Census data from 1997 was used to identify communities eligible for PROGRESA on the basis of socioeconomic status. For budgetary and administrative reasons, all eligible communities could not be brought into the program at the same time. Instead, communities had to be phased into the program over a two-year period. In 1998, of the 50,000 communities deemed eligible, 506 were chosen to participate in the evaluation - 320 were assigned to the treatment group and would receive program benefits immediately, and 185 were assigned to the comparison group and would begin the program almost two years later. Households in the treatment group received the cash transfer every month, conditional on completing the required health and education components. Once enrolled, households received beneﬁts for a minimum of three years, after which they were re-assessed for eligibility.

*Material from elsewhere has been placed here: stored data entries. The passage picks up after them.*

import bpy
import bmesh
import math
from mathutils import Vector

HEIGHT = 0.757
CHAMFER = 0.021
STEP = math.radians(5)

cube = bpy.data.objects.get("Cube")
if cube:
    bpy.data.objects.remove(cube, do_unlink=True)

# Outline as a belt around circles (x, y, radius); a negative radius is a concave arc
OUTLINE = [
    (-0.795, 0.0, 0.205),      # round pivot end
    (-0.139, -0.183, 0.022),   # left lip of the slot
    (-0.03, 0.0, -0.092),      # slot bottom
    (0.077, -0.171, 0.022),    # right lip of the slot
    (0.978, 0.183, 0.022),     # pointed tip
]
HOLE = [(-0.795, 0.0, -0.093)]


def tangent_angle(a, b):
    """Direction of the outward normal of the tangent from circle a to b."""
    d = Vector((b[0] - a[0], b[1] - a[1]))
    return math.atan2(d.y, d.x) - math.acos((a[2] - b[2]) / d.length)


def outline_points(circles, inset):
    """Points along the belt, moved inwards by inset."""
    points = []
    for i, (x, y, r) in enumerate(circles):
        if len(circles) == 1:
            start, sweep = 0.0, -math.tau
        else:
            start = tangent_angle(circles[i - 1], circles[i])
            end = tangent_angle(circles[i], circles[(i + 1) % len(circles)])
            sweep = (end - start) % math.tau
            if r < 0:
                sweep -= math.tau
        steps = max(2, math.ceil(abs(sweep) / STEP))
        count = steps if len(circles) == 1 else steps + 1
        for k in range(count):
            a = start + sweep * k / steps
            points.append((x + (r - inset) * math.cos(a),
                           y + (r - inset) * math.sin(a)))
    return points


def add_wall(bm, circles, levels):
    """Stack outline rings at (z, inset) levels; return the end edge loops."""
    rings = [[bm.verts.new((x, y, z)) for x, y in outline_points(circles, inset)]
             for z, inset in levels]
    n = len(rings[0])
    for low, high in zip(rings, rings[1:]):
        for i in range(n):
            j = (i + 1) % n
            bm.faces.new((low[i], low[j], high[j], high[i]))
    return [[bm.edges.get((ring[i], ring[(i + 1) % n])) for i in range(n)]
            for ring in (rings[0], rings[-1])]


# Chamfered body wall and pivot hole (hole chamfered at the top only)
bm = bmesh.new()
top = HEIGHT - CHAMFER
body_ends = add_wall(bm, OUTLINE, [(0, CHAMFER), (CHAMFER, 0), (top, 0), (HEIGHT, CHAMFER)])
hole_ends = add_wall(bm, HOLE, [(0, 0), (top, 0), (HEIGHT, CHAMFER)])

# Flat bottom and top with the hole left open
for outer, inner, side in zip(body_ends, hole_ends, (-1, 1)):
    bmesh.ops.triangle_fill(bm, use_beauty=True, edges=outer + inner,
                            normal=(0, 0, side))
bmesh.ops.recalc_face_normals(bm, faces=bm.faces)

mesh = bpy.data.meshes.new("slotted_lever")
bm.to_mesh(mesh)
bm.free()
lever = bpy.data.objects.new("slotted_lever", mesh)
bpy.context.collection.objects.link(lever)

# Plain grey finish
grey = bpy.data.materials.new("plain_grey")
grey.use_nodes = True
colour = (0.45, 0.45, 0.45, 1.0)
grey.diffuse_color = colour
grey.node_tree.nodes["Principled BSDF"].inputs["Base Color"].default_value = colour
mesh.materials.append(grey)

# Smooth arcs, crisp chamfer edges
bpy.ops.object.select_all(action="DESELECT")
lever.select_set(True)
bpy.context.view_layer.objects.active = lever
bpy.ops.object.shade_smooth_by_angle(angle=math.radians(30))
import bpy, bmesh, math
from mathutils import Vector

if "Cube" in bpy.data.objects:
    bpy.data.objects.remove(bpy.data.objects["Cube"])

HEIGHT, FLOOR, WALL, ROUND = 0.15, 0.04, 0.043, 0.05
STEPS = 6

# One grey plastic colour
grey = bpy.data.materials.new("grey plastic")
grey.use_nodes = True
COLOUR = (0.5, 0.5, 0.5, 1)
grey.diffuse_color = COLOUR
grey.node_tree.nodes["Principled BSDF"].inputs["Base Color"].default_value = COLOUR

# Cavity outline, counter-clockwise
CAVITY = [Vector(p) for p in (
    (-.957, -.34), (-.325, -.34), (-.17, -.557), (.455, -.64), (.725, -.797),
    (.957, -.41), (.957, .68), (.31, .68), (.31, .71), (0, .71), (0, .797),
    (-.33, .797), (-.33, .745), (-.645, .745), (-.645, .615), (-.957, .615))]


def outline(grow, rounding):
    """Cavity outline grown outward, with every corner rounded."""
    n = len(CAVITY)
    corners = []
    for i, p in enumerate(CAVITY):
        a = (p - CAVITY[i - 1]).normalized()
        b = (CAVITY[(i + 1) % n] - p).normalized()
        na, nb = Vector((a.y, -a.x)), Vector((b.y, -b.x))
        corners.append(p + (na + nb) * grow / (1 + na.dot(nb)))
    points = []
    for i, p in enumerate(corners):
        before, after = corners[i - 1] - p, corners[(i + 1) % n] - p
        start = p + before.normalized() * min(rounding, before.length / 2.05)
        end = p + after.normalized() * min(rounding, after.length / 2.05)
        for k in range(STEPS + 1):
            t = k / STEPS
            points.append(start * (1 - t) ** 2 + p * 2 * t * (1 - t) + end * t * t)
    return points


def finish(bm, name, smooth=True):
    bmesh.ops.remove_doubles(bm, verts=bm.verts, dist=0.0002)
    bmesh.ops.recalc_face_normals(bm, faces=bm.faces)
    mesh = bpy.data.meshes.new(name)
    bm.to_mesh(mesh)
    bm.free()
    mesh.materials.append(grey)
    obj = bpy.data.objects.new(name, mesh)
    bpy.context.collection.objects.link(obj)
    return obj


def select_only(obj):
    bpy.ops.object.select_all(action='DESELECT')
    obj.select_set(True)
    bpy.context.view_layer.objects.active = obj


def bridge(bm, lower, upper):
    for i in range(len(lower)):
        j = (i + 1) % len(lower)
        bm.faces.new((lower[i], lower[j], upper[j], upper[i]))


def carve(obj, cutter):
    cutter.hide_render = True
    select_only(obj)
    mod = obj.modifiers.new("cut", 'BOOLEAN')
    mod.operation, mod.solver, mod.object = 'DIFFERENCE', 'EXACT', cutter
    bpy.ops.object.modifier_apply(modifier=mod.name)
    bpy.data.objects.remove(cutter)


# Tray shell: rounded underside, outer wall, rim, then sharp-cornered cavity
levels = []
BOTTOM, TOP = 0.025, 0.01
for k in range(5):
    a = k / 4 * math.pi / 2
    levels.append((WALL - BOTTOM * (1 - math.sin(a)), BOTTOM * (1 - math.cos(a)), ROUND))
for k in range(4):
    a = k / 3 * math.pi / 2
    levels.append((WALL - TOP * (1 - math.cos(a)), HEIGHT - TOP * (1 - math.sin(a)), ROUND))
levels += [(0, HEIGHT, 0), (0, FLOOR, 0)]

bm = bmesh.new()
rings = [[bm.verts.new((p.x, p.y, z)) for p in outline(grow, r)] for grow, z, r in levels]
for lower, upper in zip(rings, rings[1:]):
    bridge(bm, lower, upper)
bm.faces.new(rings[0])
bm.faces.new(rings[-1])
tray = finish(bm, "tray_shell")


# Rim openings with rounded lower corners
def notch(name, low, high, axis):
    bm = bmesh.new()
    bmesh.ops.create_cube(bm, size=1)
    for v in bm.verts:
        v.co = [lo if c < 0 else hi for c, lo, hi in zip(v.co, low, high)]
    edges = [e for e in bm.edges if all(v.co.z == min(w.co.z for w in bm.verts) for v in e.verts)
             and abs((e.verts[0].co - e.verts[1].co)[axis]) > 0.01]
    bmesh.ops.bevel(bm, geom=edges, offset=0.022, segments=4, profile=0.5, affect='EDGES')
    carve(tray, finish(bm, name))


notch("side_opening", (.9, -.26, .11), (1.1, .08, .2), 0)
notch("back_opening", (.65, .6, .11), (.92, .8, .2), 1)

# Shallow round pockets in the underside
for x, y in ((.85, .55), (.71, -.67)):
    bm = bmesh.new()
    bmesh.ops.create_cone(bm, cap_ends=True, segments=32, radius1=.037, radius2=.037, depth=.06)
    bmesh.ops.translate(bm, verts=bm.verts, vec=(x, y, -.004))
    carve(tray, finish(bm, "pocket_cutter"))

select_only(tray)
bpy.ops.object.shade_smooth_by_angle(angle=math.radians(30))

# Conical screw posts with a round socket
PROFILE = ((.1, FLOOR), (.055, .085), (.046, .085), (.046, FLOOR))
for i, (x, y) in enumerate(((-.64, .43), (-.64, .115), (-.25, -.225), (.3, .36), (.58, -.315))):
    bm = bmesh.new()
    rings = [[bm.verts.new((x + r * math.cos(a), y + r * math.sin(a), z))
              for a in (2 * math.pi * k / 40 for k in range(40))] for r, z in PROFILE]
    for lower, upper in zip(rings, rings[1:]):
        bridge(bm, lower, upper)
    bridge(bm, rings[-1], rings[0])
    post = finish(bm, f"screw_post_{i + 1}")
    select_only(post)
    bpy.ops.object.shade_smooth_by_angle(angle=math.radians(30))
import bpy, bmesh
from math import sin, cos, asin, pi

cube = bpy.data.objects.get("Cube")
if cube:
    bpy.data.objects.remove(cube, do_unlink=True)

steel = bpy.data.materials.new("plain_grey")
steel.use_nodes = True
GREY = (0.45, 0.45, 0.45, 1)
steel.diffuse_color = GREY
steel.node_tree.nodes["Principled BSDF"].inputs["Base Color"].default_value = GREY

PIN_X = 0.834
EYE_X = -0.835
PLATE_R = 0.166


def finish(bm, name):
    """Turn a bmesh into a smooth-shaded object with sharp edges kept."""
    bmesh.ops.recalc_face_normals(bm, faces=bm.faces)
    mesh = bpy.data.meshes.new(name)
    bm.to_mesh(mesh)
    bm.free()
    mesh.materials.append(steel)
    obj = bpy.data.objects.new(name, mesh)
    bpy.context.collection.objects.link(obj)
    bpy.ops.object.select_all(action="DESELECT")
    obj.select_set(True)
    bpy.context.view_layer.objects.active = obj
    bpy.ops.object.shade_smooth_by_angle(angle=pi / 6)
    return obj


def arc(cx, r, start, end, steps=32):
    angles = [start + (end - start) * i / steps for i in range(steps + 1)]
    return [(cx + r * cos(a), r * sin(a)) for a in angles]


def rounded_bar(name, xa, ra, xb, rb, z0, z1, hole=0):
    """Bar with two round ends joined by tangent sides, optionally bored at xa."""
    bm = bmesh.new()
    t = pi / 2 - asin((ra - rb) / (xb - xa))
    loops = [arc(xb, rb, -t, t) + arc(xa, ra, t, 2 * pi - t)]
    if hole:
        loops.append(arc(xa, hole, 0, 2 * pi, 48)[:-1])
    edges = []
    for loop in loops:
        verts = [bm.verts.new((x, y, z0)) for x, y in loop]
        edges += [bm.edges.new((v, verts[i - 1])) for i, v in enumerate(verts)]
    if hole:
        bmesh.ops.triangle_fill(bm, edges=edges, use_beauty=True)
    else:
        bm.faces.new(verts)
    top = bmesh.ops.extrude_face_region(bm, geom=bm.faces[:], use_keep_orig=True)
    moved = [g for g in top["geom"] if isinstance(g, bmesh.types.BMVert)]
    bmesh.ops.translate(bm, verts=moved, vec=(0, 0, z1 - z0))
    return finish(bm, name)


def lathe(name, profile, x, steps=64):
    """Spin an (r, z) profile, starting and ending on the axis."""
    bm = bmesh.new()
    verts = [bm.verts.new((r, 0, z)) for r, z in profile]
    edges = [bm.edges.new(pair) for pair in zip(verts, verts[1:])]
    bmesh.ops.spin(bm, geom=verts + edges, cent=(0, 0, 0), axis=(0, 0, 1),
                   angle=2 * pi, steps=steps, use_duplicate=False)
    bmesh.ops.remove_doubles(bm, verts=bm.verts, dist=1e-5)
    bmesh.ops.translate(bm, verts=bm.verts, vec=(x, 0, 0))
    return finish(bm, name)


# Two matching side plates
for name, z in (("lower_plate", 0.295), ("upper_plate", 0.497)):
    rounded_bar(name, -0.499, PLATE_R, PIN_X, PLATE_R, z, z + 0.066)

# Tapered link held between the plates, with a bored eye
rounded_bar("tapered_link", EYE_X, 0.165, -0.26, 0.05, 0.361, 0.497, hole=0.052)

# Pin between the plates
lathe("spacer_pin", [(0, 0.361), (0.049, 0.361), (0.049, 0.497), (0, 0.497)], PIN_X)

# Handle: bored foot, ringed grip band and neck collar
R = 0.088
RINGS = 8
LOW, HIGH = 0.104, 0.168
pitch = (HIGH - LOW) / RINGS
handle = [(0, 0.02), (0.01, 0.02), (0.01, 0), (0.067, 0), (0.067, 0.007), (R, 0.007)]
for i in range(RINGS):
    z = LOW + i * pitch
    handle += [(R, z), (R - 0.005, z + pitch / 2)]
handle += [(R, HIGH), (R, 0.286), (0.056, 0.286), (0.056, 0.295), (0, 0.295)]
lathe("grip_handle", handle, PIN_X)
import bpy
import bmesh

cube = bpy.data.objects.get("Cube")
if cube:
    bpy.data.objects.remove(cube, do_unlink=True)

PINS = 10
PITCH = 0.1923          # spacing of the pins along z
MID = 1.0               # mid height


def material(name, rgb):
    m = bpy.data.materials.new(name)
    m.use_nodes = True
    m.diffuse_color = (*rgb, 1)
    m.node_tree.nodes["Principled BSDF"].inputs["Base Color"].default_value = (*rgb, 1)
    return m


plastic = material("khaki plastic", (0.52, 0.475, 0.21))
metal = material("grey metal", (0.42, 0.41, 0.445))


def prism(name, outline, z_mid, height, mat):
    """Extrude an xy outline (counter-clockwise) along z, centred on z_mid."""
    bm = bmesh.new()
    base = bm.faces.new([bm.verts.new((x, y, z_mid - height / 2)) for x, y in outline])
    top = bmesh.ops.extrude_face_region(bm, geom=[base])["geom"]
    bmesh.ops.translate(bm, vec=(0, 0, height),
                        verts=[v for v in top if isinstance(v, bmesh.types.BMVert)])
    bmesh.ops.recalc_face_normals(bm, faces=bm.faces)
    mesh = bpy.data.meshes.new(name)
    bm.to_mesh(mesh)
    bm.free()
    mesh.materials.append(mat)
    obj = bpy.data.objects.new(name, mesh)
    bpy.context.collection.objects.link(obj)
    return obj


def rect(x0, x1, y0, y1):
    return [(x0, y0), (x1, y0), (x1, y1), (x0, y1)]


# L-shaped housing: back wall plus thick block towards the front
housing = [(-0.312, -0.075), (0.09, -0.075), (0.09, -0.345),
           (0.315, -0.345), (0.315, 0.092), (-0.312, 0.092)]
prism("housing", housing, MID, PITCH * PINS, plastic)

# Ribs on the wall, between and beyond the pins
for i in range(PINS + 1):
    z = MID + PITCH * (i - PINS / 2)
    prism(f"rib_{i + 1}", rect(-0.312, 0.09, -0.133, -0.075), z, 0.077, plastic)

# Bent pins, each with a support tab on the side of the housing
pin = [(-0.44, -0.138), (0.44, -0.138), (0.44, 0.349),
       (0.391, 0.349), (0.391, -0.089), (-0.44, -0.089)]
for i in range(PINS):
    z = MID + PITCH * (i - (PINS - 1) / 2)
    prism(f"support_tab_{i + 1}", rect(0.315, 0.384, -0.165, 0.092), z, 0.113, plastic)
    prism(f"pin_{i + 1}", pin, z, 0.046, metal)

In addition to the baseline survey, follow-up surveys were conducted for all households living in the 506 evaluation communities every 6 months between November 1998 and April 2000. The household survey covered each child' s age, gender, education, current job status, earnings, school participation, and health status. The household survey was also supplemented by a locality questionnaire, which provided information on the prices of various commodities and average local agricultural wage.
The results suggest that PROGRESA had a positive effect on the enrollment of children, especially after primary school. Although the program had no significant impact on enrollment of 10 year-old boys, it increased enrollment for 14 year-old boys by 14 percentage points. Program impact then declined for older boys. There was no impact on enrollment of 10 year olds, because almost all children below grade 6 already attended school. The program impact increased with age as the probability of dropping out increased, until around age 14, at which point the cash transfer was no longer available.
If PROGRESA was effective in increasing school participation, then this could result in a reduction of the supply of child labor available in villages, which could result in an increase in child wages. The results suggest that the program did indeed increase child wages by around 6 percent. If families valued the cash transfer and labor income equally, then such an increase in child wages could actually cause parents to pull their children out of school. However, the results suggest that families place more than double the value on the cash transfer than on potential labor income. In other words, the cash transfer has a stronger impact on enrollment than would an equivalent reduction in child wages.
In an attempt to further understand the impact of the cash transfer on enrollment, researchers simulated different variations of PROGRESA using a dynamic model. A simulated program, which increased the amount of the transfer for children above grade 6, while eliminating the transfer for primary school children, could almost double the impact on enrollment for older boys, at no additional cost. At the same time, this kind of program would not affect school enrollment of younger primary-age children, since almost all of them would attend school up to grade 6 even without the treatment. The Mexican government is now piloting this variation of the traditional PROGRESA program.
Attanasio, Orazio, Costas Meghir, and Ana Santiago. 2011. "Education Choices in Mexico: Using a Structural Model and a Randomized Experiment to Evaluate PROGRESA." The Review of Economic Studies. 79(1): 37-66.